Netflix is under attack now that the movie “Cuties,” which drew outrage even before it was released on Wednesday, has finally made its debut.
The hashtag “#CancelNetflix” was the top trending topic on Twitter in the U.S. on Thursday, according to Variety.
A Change.org petition attacking Netflix for the film has topped 602,000 signatures as of Thursday.
“As Netflix has chosen to ignore the petition and the wishes of its customers, I feel we need to ban together and cancel our subscriptions! Please sign and share,” petition organizer Kelsi Swift wrote.
“Please make the choice to prove to Netflix our children are more valuable than our entertainment, and our money is better spent else where!”
Netflix originally hyped the movie with a summary that read, “Amy, 11, becomes fascinated with a twerking dance crew. Hoping to join them, she starts to explore her femininity, defying her family’s traditions.”
The streaming service later changed that synopsis to: “Eleven-year-old Amy starts to rebel against her conservative family’s traditions when she becomes fascinated with a free-spirited dance crew.”
The movie’s trailer, though, depicted tweens twerking in skimpy outfits and posing suggestively, and it generally makes a point of putting down traditional values, all of which led the Parents Television Council to condemn the movie and the tactics used by Netflix.
“By removing the offensive poster and replacing it with a more innocuous one, Netflix might actually have made the situation worse by suggesting that ‘Cuties’ is nothing more than a cute, coming-of-age movie,” program director Melissa Henson said in a statement on the group’s website.
“Although the film tackles an important topic – one that under different circumstances we might even applaud – it’s the way the film goes about it that’s problematic. This film could have been a powerful rebuke of popular culture that sexualizes children and robs them of their innocence,” she added.
Henson went on to describe some of the movie’s most inappropriate scenes.
“But these young actresses were sexualized in the making of this movie. In addition to being coached and trained in highly sexualized dance routines, these girls use foul, vulgar language like ‘f—,’ ‘b—-,’ and ‘t–s.’ They are made to wear revealing clothing. Amy [the main character] is shown pulling her pants and underpants down so she can photograph her genitals to post online. In another scene Amy attempts to seduce a grown man — a family member, no less — to get out of trouble for stealing his cell phone,” Henson went on.

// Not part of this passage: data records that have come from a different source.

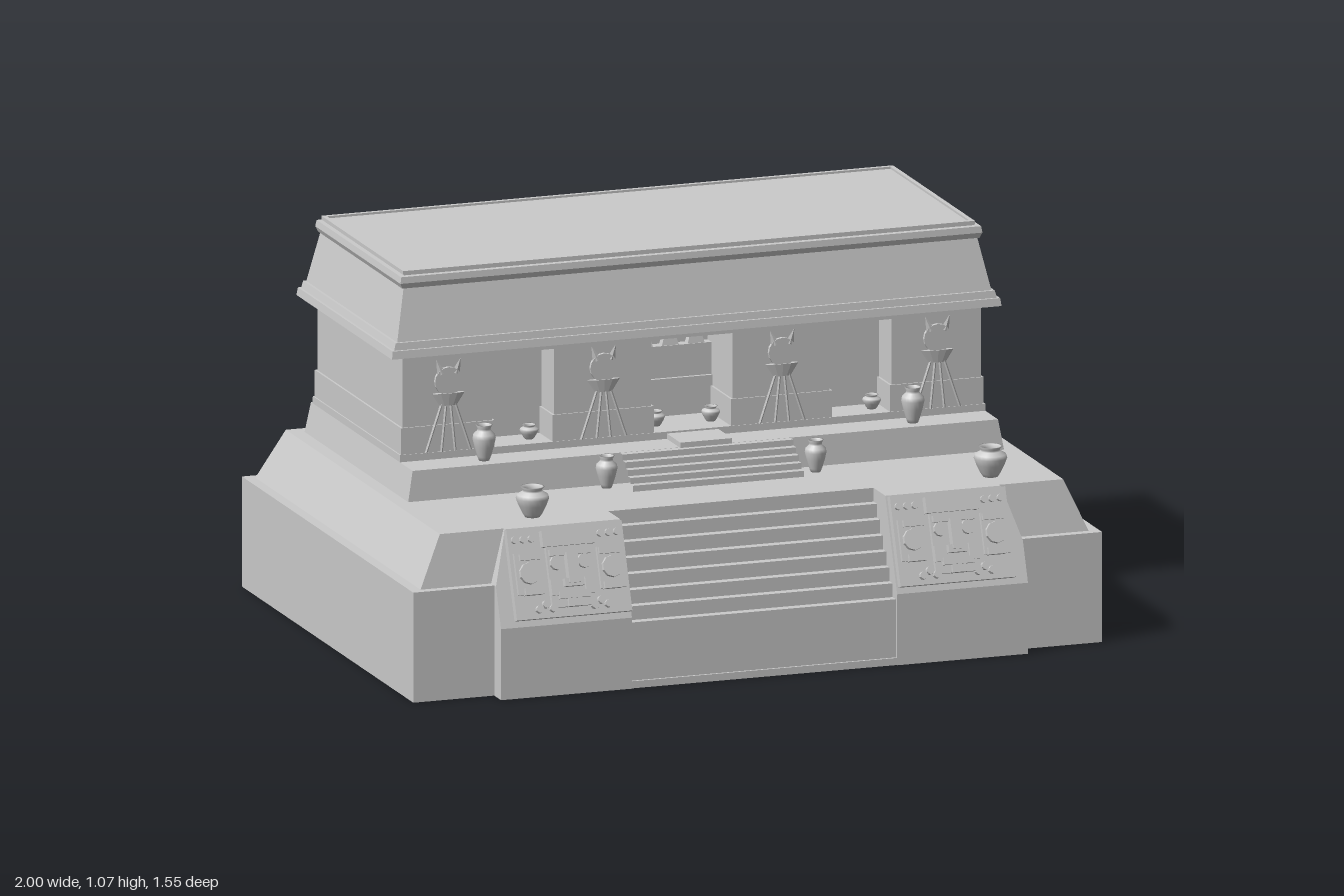
import * as THREE from 'three';

const mat = new THREE.MeshStandardMaterial({ color: 0xcccccc, flatShading: true, side: THREE.DoubleSide });
const smooth = new THREE.MeshStandardMaterial({ color: 0xcccccc, side: THREE.DoubleSide });

function add(parent, name, geo, x = 0, y = 0, z = 0, m = mat) {
  const mesh = new THREE.Mesh(geo, m);
  mesh.name = name;
  mesh.position.set(x, y, z);
  parent.add(mesh);
  return mesh;
}

// box given by its limits
function block(parent, name, x0, x1, y0, y1, z0, z1) {
  return add(parent, name, new THREE.BoxGeometry(x1 - x0, y1 - y0, z1 - z0),
    (x0 + x1) / 2, (y0 + y1) / 2, (z0 + z1) / 2);
}

// skin between rings; each ring is { y, pts: [[x, z], ...] }
function loft(rings, closed = true) {
  const pos = [];
  for (let r = 0; r < rings.length - 1; r++) {
    const lo = rings[r], hi = rings[r + 1], n = lo.pts.length;
    for (let i = 0; i < (closed ? n : n - 1); i++) {
      const j = (i + 1) % n;
      const a = [lo.pts[i][0], lo.y, lo.pts[i][1]], b = [lo.pts[j][0], lo.y, lo.pts[j][1]];
      const c = [hi.pts[j][0], hi.y, hi.pts[j][1]], d = [hi.pts[i][0], hi.y, hi.pts[i][1]];
      pos.push(...a, ...b, ...c, ...a, ...c, ...d);
    }
  }
  const g = new THREE.BufferGeometry();
  g.setAttribute('position', new THREE.Float32BufferAttribute(pos, 3));
  g.computeVertexNormals();
  return g;
}

function cap(parent, name, ring) {
  const shape = new THREE.Shape(ring.pts.map(([x, z]) => new THREE.Vector2(x, -z)));
  add(parent, name, new THREE.ShapeGeometry(shape).rotateX(-Math.PI / 2), 0, ring.y, 0);
}

// rectangular moulding from rows of [y, half width, front z, back z]
function tier(parent, name, rows) {
  const rings = rows.map(([y, x, f, b]) => ({ y, pts: [[x, f], [x, b], [-x, b], [-x, f]] }));
  add(parent, name, loft(rings));
  cap(parent, name + 'Top', rings[rings.length - 1]);
  cap(parent, name + 'Bottom', rings[0]);
}

// open flight of steps, from the top edge down to the lowest tread
function steps(parent, name, halfWidth, zTop, zEnd, yTop, yEnd, count, foot) {
  const rings = [];
  const row = (y, z) => rings.unshift({ y, pts: [[-halfWidth, z], [halfWidth, z]] });
  const dz = (zEnd - zTop) / count, dy = (yTop - yEnd) / count;
  row(yTop, zTop);
  for (let i = 0; i < count; i++) {
    row(yTop - i * dy, zTop + (i + 1) * dz);
    row(yTop - (i + 1) * dy, zTop + (i + 1) * dz);
  }
  row(foot, zEnd);
  add(parent, name, loft(rings, false));
}

const POT = [[0, 0], [0.45, 0], [0.6, 0.12], [0.85, 0.4], [1, 0.62], [0.93, 0.74], [0.6, 0.84],
  [0.56, 0.9], [0.72, 1], [0.6, 1], [0.45, 0.88], [0.5, 0.6], [0, 0.5]];
function pot(parent, x, y, z, r, h) {
  const pts = POT.map(([a, b]) => new THREE.Vector2(a * r, b * h));
  add(parent, 'pot', new THREE.LatheGeometry(pts, 20), x, y, z, smooth);
}

// carved face panel lying on a sloping balustrade
function maskPanel() {
  const g = new THREE.Group();
  g.name = 'maskPanel';
  const b = (n, x, y, w, h, d) => block(g, n, x - w / 2, x + w / 2, y - h / 2, y + h / 2, 0, d);
  const disc = (n, x, y, r, d) =>
    add(g, n, new THREE.CylinderGeometry(r, r * 1.1, d, 10).rotateX(Math.PI / 2), x, y, d / 2);
  b('slab', 0, 0, 0.335, 0.25, 0.022);
  b('face', 0, -0.005, 0.13, 0.19, 0.036);
  b('headband', 0, 0.09, 0.15, 0.045, 0.046);
  b('brow', 0, 0.05, 0.12, 0.018, 0.05);
  b('nose', 0, 0.005, 0.032, 0.085, 0.062);
  b('nostrils', 0, -0.035, 0.055, 0.022, 0.056);
  b('mouth', 0, -0.068, 0.09, 0.02, 0.05);
  b('tooth', 0, -0.088, 0.04, 0.025, 0.046);
  for (const s of [-1, 1]) {
    disc('eye', s * 0.04, 0.022, 0.02, 0.048);
    b('cheek', s * 0.05, -0.045, 0.03, 0.045, 0.045);
    b('earPlate', s * 0.12, 0.0, 0.075, 0.115, 0.034);
    disc('earDisc', s * 0.12, 0.0, 0.03, 0.046);
    b('earTop', s * 0.115, 0.045, 0.06, 0.018, 0.044);
    b('earDrop', s * 0.115, -0.05, 0.05, 0.02, 0.044);
    for (let i = 0; i < 3; i++) {
      disc('claw', s * (0.06 + i * 0.02), -0.1 + (i % 2) * 0.012, 0.011, 0.036);
      disc('bead', s * (0.1 + i * 0.024), 0.095, 0.01, 0.032);
    }
  }
  return g;
}

// brazier on three legs, carved flat against a pillar
function brazier() {
  const g = new THREE.Group();
  g.name = 'brazier';
  for (const [top, foot] of [[-0.018, -0.065], [-0.006, -0.02], [0.006, 0.02], [0.018, 0.065]]) {
    const path = new THREE.LineCurve3(new THREE.Vector3(top, 0.14, 0.003), new THREE.Vector3(foot, 0, 0.003));
    add(g, 'leg', new THREE.TubeGeometry(path, 1, 0.004, 5));
  }
  add(g, 'bowl', new THREE.CylinderGeometry(0.048, 0.025, 0.035, 12).scale(1, 1, 0.2), 0, 0.147, 0.003);
  add(g, 'head', new THREE.CylinderGeometry(0.04, 0.04, 0.01, 16).rotateX(Math.PI / 2), 0, 0.198, 0.004);
  for (const s of [-1, 1]) {
    const flame = add(g, 'flame', new THREE.ConeGeometry(0.014, 0.045, 5).scale(1, 1, 0.5), s * 0.028, 0.24, 0.004);
    flame.rotation.z = -s * 0.35;
  }
  return g;
}

export function createModel() {
  const model = new THREE.Group();
  model.name = 'temple';

  // hollow base: outline with balustrades, a stair notch and a rear projection
  // columns: y, half width, front z, back z, balustrade x and z, rear x and z
  const base = [
    [0, 1, 0.69, -0.69, 0.765, 0.745, 0.765, -0.775],
    [0.2, 1, 0.69, -0.69, 0.765, 0.745, 0.765, -0.775],
    [0.31, 1, 0.69, -0.69, 0.765, 0.704, 0.765, -0.705],
    [0.31, 0.97, 0.665, -0.665, 0.765, 0.704, 0.765, -0.705],
    [0.455, 0.905, 0.64, -0.6, 0.72, 0.65, 0.71, -0.61],
  ].map(([y, x, f, b, px, pz, rx, rz]) => {
    const half = [[0.385, 0.53], [0.385, pz], [px, pz], [px, f], [x, f], [x, b], [rx, b], [rx, rz]];
    return { y, pts: [...half, ...half.map(([a, c]) => [-a, c]).reverse()] };
  });
  add(model, 'base', loft(base, false));
  cap(model, 'terrace', base[4]);
  steps(model, 'mainStairs', 0.385, 0.53, 0.735, 0.455, 0.145, 8, 0.02);
  block(model, 'stairKerb', -0.385, 0.385, 0, 0.02, 0.715, 0.742);

  // face panels
  for (const s of [-1, 1]) {
    const mask = maskPanel();
    mask.position.set(s * 0.557, 0.334, 0.697);
    mask.rotation.x = -Math.atan(0.095 / 0.255);
    model.add(mask);
  }

  // upper platform with its short stair
  tier(model, 'platform', [[0.455, 0.865, 0.275, -0.56], [0.54, 0.85, 0.268, -0.55]]);
  steps(model, 'upperStairs', 0.248, 0.27, 0.375, 0.54, 0.455, 5, 0.455);
  block(model, 'doorstep', -0.075, 0.075, 0.54, 0.555, 0.15, 0.275);

  // chamber: rear mass, plinth, pillars and recess walls
  tier(model, 'plinth', [[0.54, 0.85, 0.166, -0.54], [0.56, 0.85, 0.166, -0.535]]);
  block(model, 'rearWall', -0.84, 0.84, 0.56, 0.84, -0.525, -0.04);
  block(model, 'rearDado', -0.846, 0.846, 0.56, 0.635, -0.531, -0.04);
  block(model, 'lintel', -0.84, 0.84, 0.82, 0.84, -0.04, 0.16);
  for (const s of [-1, 1]) {
    for (const [a, b] of [[0.58, 0.84], [0.118, 0.4]]) {
      const [x0, x1] = s > 0 ? [a, b] : [-b, -a];
      block(model, 'pillar', x0, x1, 0.56, 0.82, -0.04, 0.16);
      block(model, 'pillarDado', x0 - 0.006, x1 + 0.006, 0.56, 0.635, -0.04, 0.164);
      const fire = brazier();
      fire.position.set((x0 + x1) / 2, 0.56, 0.164);
      model.add(fire);
    }
    block(model, 'recessWall', s * 0.49 - 0.09, s * 0.49 + 0.09, 0.56, 0.82, -0.04, 0.06);
  }

  // altar in the middle chamber
  block(model, 'altar', -0.118, 0.118, 0.56, 0.665, -0.04, 0);
  block(model, 'altarBack', -0.118, 0.118, 0.665, 0.755, -0.04, -0.01);
  for (const x of [-0.075, 0, 0.075]) {
    const merlon = new THREE.CylinderGeometry(0.02, 0.035, 0.035, 4, 1).rotateY(Math.PI / 4).scale(1, 1, 0.5);
    add(model, 'merlon', merlon, x, 0.772, -0.025);
  }

  // cornice, sloping frieze and roof rim
  tier(model, 'cornice', [[0.84, 0.885, 0.2, -0.57], [0.862, 0.882, 0.197, -0.567],
    [0.862, 0.875, 0.19, -0.56], [0.882, 0.87, 0.187, -0.558]]);
  tier(model, 'frieze', [[0.88, 0.863, 0.18, -0.553], [1.03, 0.832, 0.147, -0.52]]);
  tier(model, 'roofBand', [[1.025, 0.838, 0.152, -0.525], [1.04, 0.845, 0.157, -0.53], [1.058, 0.842, 0.155, -0.527]]);
  tier(model, 'roof', [[1.058, 0.828, 0.137, -0.522], [1.064, 0.828, 0.137, -0.522]]);
  for (const s of [-1, 1]) {
    block(model, 'roofRimSide', s * 0.824 - 0.006, s * 0.824 + 0.006, 1.06, 1.07, -0.522, 0.137);
  }
  block(model, 'roofRimFront', -0.828, 0.828, 1.06, 1.07, 0.125, 0.137);
  block(model, 'roofRimBack', -0.828, 0.828, 1.06, 1.07, -0.522, -0.51);

  // pots: x, y, z, radius, height
  for (const p of [
    [-0.6, 0.455, 0.54, 0.046, 0.085], [0.73, 0.455, 0.54, 0.046, 0.085],
    [-0.3, 0.455, 0.305, 0.03, 0.09], [0.298, 0.455, 0.33, 0.03, 0.09],
    [-0.625, 0.54, 0.22, 0.032, 0.1], [0.62, 0.54, 0.22, 0.032, 0.1],
    [-0.08, 0.56, 0.09, 0.026, 0.042], [0.08, 0.56, 0.09, 0.026, 0.042],
    [-0.455, 0.56, 0.11, 0.026, 0.04], [0.54, 0.56, 0.11, 0.026, 0.04],
  ]) pot(model, ...p);

  return model;
}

“Netflix and its board of directors are getting rich off of this kind of content. Worse, they are desensitizing millions of viewers at home by asking them to be entertained by it.”
I’m not a fan of “cancel culture” due to someone’s political beliefs. However, I am a man that tries his best to stand for morality. Today I canceled Netflix for promoting child pornography aka “Cuties”.
— Iam4_UK_ru (@Iam4_uk_ru) September 10, 2020
— 𝕊𝕜𝕪 (@SKYRIDER4538) September 10, 2020
#BoycottNetflix #Cancelnetflix#BoycottCuties @netflix supports pedofilia. It’s pretty much confirmed at this point. There should not be any reason why there should be little girls twerking or being over sexualized.This is disgusting. If you support them you’re a pedofile.FACT
— DailyDoseOfSadness (@DailyDoseOfSad6) September 10, 2020
“Cuties, Netflix review: a provocative powder-keg for an age terrified of child sexuality”
Guys, we are the problem.
We are “terrified of child sexuality.”
This is in the @Telegraph.
What the hell has happened to this world.https://t.co/Z7mfkOGJST
— Jason Howerton (@jason_howerton) September 10, 2020
“Cuties” is director Maïmouna Doucouré’s debut feature, according to Forbes.
She told Screen Daily in January that she got the idea for the film after visiting an amateur talent show.
“Today, the sexier and the more objectified a woman is, the more value she has in the eyes of social media. And when you’re 11, you don’t really understand all these mechanisms, but you tend to mimic, to do the same thing as others in order to get a similar result,” she added in an August interview with Cineuropa.
“I think it is urgent that we talk about it, that a debate be had on the subject.”
This article appeared originally on The Western Journal.